Prompting today’s column was a story posted on Google, recounting a Car and Driver test report from back in the day, comparing the Chevy Vega and the Ford Pinto. Regarding the Pinto, C&D said, “The Pinto is exceptionally satisfying, even amusing, as a city traffic car. It’s highly maneuverable, visibility is extremely good in every direction except toward the rear corners, and it has the sharp-edged, go-stop-turn feel of a sports car.”
The MSRP on the base Pinto two-door sedan in 1974 was $2,527. 132,061 were produced. Total series output was 544,209. Options were relatively few but included air conditioning ($383); AM radio ($61); AM-FM Stereo radio ($222); Luxury Decor Group ($137); Cruise-O-Matic transmission ($212); full wheel covers ($23); forged aluminum wheels ($154); white sidewall tires ($44) and a vinyl roof for $83.
Throughout their brief history, Pintos were powered by a number of engines including a 1.6-liter Kent in-line four from England, a 2.0 liter EAO in-line four, 2.3 liter OHC in-line four and a 2.8 liter Cologne (German) V6 in its final years.
FIN MAN FACTOID: Henry Ford II himself purchased a 1971 Runabout hatchback to use as one of his personal cars.
UPCOMING EVENTS: Stay tuned right here for information on shows and cruises, swap meets and such for the coming season.
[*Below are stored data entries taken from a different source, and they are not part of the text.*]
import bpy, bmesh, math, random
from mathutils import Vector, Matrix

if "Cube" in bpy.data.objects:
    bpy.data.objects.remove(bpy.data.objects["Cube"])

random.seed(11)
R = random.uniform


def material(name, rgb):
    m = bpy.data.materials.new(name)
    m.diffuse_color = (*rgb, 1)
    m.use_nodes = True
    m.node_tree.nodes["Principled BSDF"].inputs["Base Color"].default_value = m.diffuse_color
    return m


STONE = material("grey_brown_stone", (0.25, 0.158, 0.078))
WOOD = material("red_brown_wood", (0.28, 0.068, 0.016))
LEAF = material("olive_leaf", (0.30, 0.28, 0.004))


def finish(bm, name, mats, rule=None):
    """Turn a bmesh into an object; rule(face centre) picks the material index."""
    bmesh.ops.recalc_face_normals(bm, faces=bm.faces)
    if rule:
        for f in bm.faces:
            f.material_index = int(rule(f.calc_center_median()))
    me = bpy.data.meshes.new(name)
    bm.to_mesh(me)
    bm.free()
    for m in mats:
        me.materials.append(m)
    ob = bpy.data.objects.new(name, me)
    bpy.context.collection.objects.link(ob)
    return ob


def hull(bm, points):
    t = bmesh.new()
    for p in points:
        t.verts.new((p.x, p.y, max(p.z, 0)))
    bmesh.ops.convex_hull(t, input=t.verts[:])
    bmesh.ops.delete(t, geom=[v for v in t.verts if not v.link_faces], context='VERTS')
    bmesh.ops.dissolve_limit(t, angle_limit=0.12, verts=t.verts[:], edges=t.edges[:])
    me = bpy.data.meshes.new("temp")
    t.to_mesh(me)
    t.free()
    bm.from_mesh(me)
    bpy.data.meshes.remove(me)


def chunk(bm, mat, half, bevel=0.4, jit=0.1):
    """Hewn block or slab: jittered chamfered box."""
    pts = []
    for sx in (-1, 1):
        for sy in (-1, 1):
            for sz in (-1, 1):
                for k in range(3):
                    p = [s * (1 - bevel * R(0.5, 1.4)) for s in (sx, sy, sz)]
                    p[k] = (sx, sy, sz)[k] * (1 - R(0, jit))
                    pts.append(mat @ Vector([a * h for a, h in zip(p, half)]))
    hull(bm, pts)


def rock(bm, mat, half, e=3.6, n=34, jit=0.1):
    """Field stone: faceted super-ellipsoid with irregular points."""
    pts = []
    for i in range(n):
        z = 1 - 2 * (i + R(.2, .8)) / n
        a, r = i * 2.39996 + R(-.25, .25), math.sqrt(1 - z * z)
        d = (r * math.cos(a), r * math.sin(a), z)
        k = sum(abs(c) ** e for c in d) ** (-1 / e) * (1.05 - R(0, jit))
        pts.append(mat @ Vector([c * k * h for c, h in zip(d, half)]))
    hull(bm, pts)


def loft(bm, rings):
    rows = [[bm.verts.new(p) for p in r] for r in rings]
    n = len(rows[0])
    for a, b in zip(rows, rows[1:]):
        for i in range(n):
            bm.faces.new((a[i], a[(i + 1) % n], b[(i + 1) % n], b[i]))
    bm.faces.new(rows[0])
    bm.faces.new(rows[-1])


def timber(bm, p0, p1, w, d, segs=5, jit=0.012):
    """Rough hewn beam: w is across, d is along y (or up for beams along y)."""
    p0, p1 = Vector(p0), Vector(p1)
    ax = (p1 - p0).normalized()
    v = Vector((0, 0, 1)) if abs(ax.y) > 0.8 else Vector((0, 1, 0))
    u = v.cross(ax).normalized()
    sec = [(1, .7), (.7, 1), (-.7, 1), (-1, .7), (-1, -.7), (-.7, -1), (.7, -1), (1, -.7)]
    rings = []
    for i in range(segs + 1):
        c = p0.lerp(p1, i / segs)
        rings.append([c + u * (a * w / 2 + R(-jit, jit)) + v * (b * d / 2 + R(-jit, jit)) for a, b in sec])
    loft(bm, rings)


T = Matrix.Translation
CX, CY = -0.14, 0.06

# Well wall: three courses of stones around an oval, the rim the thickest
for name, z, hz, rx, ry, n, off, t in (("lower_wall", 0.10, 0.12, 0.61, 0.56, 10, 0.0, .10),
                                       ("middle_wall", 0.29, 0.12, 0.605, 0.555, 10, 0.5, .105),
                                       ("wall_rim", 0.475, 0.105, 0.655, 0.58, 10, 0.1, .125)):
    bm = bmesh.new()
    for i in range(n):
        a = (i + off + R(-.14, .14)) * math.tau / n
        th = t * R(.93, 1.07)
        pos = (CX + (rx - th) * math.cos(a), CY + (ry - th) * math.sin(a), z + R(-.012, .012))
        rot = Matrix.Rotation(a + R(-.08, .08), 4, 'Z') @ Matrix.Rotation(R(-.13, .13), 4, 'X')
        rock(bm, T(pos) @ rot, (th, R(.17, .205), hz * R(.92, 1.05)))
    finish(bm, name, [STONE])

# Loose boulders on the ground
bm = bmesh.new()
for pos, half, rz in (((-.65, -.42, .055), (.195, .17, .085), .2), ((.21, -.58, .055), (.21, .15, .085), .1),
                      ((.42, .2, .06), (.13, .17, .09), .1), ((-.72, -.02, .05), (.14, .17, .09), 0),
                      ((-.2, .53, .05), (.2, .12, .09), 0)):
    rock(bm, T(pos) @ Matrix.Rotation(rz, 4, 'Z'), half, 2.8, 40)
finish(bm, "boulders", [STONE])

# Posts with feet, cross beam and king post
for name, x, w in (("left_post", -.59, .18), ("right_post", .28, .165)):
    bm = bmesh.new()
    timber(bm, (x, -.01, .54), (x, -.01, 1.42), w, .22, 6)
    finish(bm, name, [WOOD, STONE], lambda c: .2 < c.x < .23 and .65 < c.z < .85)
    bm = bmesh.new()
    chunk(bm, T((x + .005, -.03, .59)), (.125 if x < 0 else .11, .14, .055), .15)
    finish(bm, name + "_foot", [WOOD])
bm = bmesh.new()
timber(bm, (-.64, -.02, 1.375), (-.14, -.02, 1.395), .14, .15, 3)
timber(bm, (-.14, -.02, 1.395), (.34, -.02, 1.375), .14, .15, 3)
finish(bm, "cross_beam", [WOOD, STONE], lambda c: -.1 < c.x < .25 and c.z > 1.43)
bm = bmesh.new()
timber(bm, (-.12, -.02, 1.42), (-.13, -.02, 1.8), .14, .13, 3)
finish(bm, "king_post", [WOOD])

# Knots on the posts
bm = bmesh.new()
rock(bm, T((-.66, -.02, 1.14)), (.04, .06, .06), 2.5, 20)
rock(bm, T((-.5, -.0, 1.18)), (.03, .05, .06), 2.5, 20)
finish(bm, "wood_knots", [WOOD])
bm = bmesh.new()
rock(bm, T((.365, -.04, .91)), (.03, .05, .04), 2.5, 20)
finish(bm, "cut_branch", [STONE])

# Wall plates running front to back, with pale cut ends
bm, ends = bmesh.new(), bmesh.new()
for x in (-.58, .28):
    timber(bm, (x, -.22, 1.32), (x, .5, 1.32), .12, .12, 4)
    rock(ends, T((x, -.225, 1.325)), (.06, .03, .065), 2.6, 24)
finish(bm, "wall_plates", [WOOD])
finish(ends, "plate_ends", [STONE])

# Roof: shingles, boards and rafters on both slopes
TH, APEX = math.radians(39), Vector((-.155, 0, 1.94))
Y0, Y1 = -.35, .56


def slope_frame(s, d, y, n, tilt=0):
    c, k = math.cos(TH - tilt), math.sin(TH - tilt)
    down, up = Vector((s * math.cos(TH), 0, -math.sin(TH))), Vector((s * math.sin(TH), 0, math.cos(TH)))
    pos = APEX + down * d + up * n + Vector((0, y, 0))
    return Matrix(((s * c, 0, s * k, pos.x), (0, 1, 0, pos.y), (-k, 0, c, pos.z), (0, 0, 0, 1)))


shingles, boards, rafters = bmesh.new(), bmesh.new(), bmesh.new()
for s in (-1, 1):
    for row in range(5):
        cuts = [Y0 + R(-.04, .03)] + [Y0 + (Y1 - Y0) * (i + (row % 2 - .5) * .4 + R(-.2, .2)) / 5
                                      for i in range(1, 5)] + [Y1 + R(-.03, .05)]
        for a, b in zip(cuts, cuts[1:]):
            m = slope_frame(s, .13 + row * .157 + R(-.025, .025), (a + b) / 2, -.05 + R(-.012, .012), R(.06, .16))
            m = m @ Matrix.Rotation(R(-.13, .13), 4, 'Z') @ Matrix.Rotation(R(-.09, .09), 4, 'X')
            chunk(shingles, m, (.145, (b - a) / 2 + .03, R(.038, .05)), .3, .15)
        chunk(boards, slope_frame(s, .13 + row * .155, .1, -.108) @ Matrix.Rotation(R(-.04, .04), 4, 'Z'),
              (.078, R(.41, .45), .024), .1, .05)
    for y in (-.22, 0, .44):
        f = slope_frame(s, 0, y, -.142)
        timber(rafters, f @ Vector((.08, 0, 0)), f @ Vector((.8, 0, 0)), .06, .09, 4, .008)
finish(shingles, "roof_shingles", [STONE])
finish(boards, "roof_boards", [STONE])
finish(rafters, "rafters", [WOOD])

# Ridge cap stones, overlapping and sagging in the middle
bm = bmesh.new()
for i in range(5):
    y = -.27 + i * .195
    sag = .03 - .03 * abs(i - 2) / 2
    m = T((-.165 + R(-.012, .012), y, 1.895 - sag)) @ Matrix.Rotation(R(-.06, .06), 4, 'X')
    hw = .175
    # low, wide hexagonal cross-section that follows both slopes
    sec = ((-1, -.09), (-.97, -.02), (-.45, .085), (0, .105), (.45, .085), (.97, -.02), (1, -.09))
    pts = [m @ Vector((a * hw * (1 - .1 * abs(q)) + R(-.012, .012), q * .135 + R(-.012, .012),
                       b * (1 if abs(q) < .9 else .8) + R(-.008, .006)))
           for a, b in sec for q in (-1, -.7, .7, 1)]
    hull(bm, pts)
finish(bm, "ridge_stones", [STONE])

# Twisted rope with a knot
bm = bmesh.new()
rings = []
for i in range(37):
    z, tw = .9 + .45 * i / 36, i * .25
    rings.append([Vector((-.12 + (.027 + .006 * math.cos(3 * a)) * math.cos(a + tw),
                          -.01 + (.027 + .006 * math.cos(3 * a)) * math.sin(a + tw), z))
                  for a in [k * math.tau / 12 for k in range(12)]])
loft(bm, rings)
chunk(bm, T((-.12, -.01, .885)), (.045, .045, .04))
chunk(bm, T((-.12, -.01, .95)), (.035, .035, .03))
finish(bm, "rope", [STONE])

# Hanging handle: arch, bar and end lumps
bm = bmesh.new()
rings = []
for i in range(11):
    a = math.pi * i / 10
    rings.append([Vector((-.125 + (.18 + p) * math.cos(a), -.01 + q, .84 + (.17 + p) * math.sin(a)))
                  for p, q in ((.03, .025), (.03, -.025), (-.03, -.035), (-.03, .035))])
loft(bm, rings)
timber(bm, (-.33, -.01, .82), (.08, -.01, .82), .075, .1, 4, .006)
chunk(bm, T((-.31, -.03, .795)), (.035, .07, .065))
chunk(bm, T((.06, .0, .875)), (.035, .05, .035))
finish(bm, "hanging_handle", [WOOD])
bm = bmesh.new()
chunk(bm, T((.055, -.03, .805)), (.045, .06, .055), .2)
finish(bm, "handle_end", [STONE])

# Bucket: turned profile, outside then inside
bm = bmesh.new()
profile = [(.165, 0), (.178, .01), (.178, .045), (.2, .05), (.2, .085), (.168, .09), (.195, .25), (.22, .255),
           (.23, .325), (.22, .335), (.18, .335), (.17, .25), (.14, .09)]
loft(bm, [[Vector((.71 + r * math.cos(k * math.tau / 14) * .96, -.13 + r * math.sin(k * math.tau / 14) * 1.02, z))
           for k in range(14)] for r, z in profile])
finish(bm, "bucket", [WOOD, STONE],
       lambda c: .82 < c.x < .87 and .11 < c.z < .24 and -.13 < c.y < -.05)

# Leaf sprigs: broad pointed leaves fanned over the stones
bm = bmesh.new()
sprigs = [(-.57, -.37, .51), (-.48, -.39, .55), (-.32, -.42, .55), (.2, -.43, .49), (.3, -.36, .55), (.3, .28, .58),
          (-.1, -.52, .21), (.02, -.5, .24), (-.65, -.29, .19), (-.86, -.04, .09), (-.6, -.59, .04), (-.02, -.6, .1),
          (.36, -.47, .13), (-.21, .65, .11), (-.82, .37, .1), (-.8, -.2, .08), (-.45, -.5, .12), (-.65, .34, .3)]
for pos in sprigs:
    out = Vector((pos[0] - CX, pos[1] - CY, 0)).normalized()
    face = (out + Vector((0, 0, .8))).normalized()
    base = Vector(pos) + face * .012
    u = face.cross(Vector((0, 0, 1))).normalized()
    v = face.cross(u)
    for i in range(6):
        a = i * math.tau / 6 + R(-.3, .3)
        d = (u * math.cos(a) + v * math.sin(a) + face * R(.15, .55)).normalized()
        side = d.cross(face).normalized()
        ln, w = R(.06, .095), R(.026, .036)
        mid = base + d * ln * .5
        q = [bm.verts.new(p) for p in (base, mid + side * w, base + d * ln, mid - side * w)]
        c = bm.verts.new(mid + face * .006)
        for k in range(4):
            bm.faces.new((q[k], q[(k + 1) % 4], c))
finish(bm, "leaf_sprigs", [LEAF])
No final word yet on the Model T Swap Meet, but I should know something by the next issue of the OCC.